If you pass, you will receive a success notification on your screen; if you do not pass, you will receive a diagnostic report detailing your strengths and weaknesses so you can prepare to take the exam again. You must pass both the state and national portions of the exam within a year from your prelicensing education. The good news is that you may take the test as many times as needed within the year. After you’ve passed your exam, you have two years from the date to activate your real estate license.
Connecticut Real Estate Exam Details
110 questions 80 national-focused questions 30 state-specific questions
Items to Bring to Exam
2 valid forms of identification:
70% to pass the Connecticut Real Estate Salesperson Exam
Schedule Your Exam
PSI is the provider of your licensing exam, which is a national platform for state licensing exams. Different from other states, all candidates for the exam must first be approved by PSI before registering for the exam. For approval, you must notarize and submit the Real Estate Salesperson Application located in the Candidate Information Bulletin, your course completion certificate from your education provider, and an $80 application fee.
Once the application is approved, PSI will send an Examination Eligibility Postcard containing instructions to register and schedule the exam. You’ll be required to create an account on the PSI website, which will then allow you to access the scheduling portal. The fee to take the exam is $65 and can be paid directly on the website using a credit or debit card.
If you’re looking for help studying for the test, we recommend Real Estate Exam Scholar for a comprehensive exam prep course. They offer top-notch exam prep for an affordable price. Even better, they also offer a money-back guarantee if you don’t pass on the first try.
5. Pick a Company to Work For
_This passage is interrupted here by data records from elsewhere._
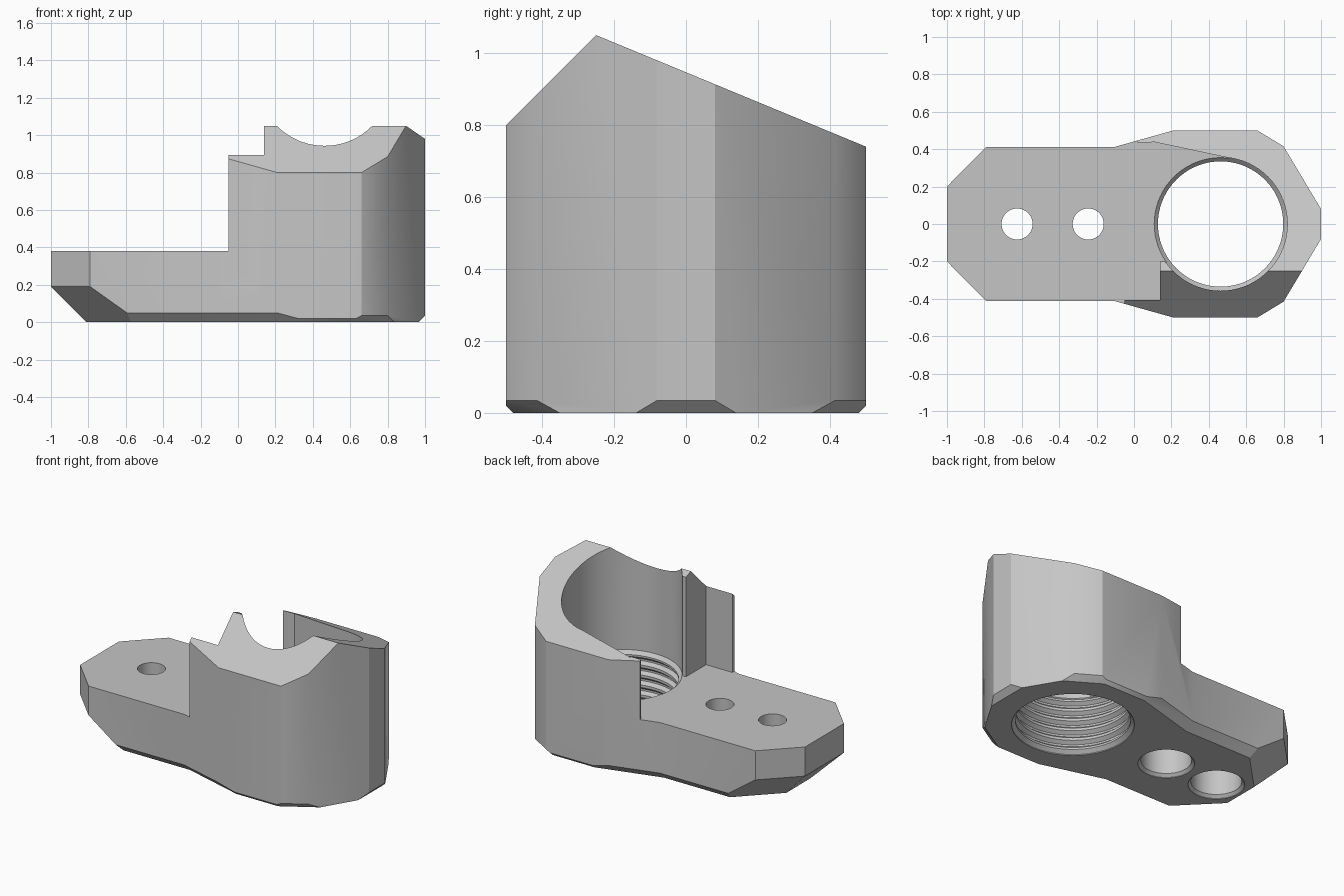
import bpy, bmesh, math
from mathutils import Vector

if "Cube" in bpy.data.objects:
    bpy.data.objects.remove(bpy.data.objects["Cube"])

grey = bpy.data.materials.new("plain grey")
grey.diffuse_color = (0.56, 0.56, 0.56, 1)
grey.use_nodes = True
grey.node_tree.nodes["Principled BSDF"].inputs["Base Color"].default_value = grey.diffuse_color


def new_object(name, bm):
    bmesh.ops.recalc_face_normals(bm, faces=bm.faces)
    mesh = bpy.data.meshes.new(name)
    bm.to_mesh(mesh)
    bm.free()
    mesh.materials.append(grey)
    ob = bpy.data.objects.new(name, mesh)
    bpy.context.collection.objects.link(ob)
    return ob


def slice_off(bm, point, normal):
    """Remove everything on the normal side of a plane and cap the cut."""
    geom = bm.verts[:] + bm.edges[:] + bm.faces[:]
    cut = bmesh.ops.bisect_plane(bm, geom=geom, plane_co=point, plane_no=normal,
                                 dist=1e-6, clear_outer=True)["geom_cut"]
    edges = [e for e in cut if isinstance(e, bmesh.types.BMEdge)]
    if edges:
        bmesh.ops.contextual_create(bm, geom=edges)


def prism(outline, z0, z1):
    bm = bmesh.new()
    face = bm.faces.new([bm.verts.new((x, y, z0)) for x, y in outline])
    top = bmesh.ops.extrude_face_region(bm, geom=[face])["geom"]
    bmesh.ops.translate(bm, vec=(0, 0, z1 - z0),
                        verts=[v for v in top if isinstance(v, bmesh.types.BMVert)])
    bmesh.ops.recalc_face_normals(bm, faces=bm.faces)
    return bm


def chamfer_bottom(bm, outline, sizes):
    """45 degree cut under each outline edge, running up to its size."""
    for i, c in enumerate(sizes):
        if c:
            a, b = Vector(outline[i]), Vector(outline[(i + 1) % len(outline)])
            d = (b - a).normalized()
            slice_off(bm, (a.x, a.y, c), Vector((d.y, -d.x, -1)).normalized())


def lathe(name, profile, x, steps):
    """Closed solid of revolution from (radius, height) points."""
    bm = bmesh.new()
    rings = [[bm.verts.new((x + r * math.cos(2 * math.pi * i / steps),
                            r * math.sin(2 * math.pi * i / steps), z))
              for i in range(steps)] for r, z in profile]
    for lo, hi in zip(rings, rings[1:]):
        for i in range(steps):
            j = (i + 1) % steps
            bm.faces.new((lo[i], lo[j], hi[j], hi[i]))
    bm.faces.new(rings[0][::-1])
    bm.faces.new(rings[-1])
    return new_object(name, bm)


def boolean(target, tool, operation):
    mod = target.modifiers.new("cut", "BOOLEAN")
    mod.operation, mod.solver, mod.object = operation, "EXACT", tool
    dg = bpy.context.evaluated_depsgraph_get()
    mesh = bpy.data.meshes.new_from_object(target.evaluated_get(dg))
    target.modifiers.clear()
    target.data = mesh
    bpy.data.objects.remove(tool)


def mirrored(half):
    return half + [(x, -y) for x, y in reversed(half)]


# Tall clamp head with a two-slope roof
head = mirrored([(-0.15, -0.399), (0.21, -0.5), (0.66, -0.5), (0.8, -0.415), (1, -0.08)])
bm = prism(head, -0.05, 1.3)
chamfer_bottom(bm, head, [0.05, 0.02, 0.035, 0, 0.035, 0, 0.035, 0.02, 0.05, 0])
slice_off(bm, (0, -0.25, 1.05), Vector((0, -1, 1)).normalized())
slice_off(bm, (0, -0.25, 1.05), Vector((0, 0.31, 0.75)).normalized())
body = new_object("clamp_body", bm)

# Low mounting flange with the chamfered nose
flange = mirrored([(-1, -0.2), (-0.79, -0.413), (0.1, -0.413)])
bm = prism(flange, -0.04, 0.6)
chamfer_bottom(bm, flange, [0.19, 0.05, 0, 0.05, 0.19, 0.19])
boolean(body, new_object("mounting_flange", bm), "UNION")

# Flat underside
boolean(body, new_object("underside_cutter", prism(
    [(-2, -2), (2, -2), (2, 2), (-2, 2)], -1, 0)), "DIFFERENCE")

# Space above the flange, with the side lip and the tangent inner wall
boolean(body, new_object("opening_cutter", prism(
    [(-2, -2), (-0.05, -2), (-0.05, -0.407), (0.14, -0.407), (0.14, -0.2),
     (0.165, -0.2), (0.22, -0.252), (0.46, -0.1), (0.537, 0.347), (0.1, 0.44),
     (0.09, 0.435), (0.02, 0.435), (0.02, 2), (-2, 2)], 0.38, 2)), "DIFFERENCE")

# Main bore: threaded below, plain above
profile = [(0.357, -0.1), (0.357, 0.005), (0.335, 0.027)]
for k in range(5):
    z = 0.04 + k * 0.065
    profile += [(0.335, z), (0.357, z + 0.018), (0.357, z + 0.03), (0.335, z + 0.048)]
profile += [(0.335, 0.36), (0.357, 0.382), (0.357, 1.4)]
boolean(body, lathe("bore_cutter", profile, 0.463, 72), "DIFFERENCE")

# Screw holes with wide pockets underneath
for x in (-0.625, -0.245):
    boolean(body, lathe("screw_hole_cutter",
                        [(0.165, -0.1), (0.165, 0.003), (0.148, 0.02), (0.148, 0.22),
                         (0.083, 0.221), (0.083, 0.6)], x, 48), "DIFFERENCE")

# Smooth round walls, keep the edges sharp
for p in body.data.polygons:
    p.use_smooth = True
body.data.set_sharp_from_angle(angle=math.radians(30))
In order to hold an active Connecticut real estate license, you must find a sponsoring brokerage to affiliate your license. As mentioned above, if you’ve already chosen a brokerage, you can submit the Salesperson Sponsoring Brokerage Form. If not, to make your choice a little bit easier, check out our in-depth guide on choosing the right real estate company to work for. Although there are many successful brokerages in the Constitution State, below you’ll find the top five brokerages reported for 2021*.
Al Filippone Associates Al Filippone
William Raveis Real Estate, Mortgage & Insurance
The Vanderblue Team
The Higgins Group Private Brokerage
Keller Williams Realty
Margaret Wilcox Watkins & Associates Margaret Wilcox
William Raveis Real Estate, Mortgage & Insurance
Brooke Group Real Estate
*Data from Real Trends 2021
Connecticut Cities With Highest Median Sales Price 2021
Higher commissions go hand-in-hand with higher sales prices. To get a sense of which cities are bringing in the bucks in Connecticut, check out this sales data from Towncharts.com below:
6. Start Your Real Estate Career
Now that you’ve learned how to become a real estate agent in Connecticut, you’re ready to start your real estate journey. For more information, here are some of our articles with content that is perfect for new real estate agents:
- Our article with 14 Real Estate Agent Tips covers the basics that every agent should know when they are starting out, including how to write a real estate business plan
- Learn how to generate real estate buyer leads
- Get nine strategies to help with real estate seller lead generation
- Jumpstart your career with the top 25 New Real Estate Agent Tips From the Pros
- Get the tools you need to build a strong real estate business out of the gate using the best real estate software and tools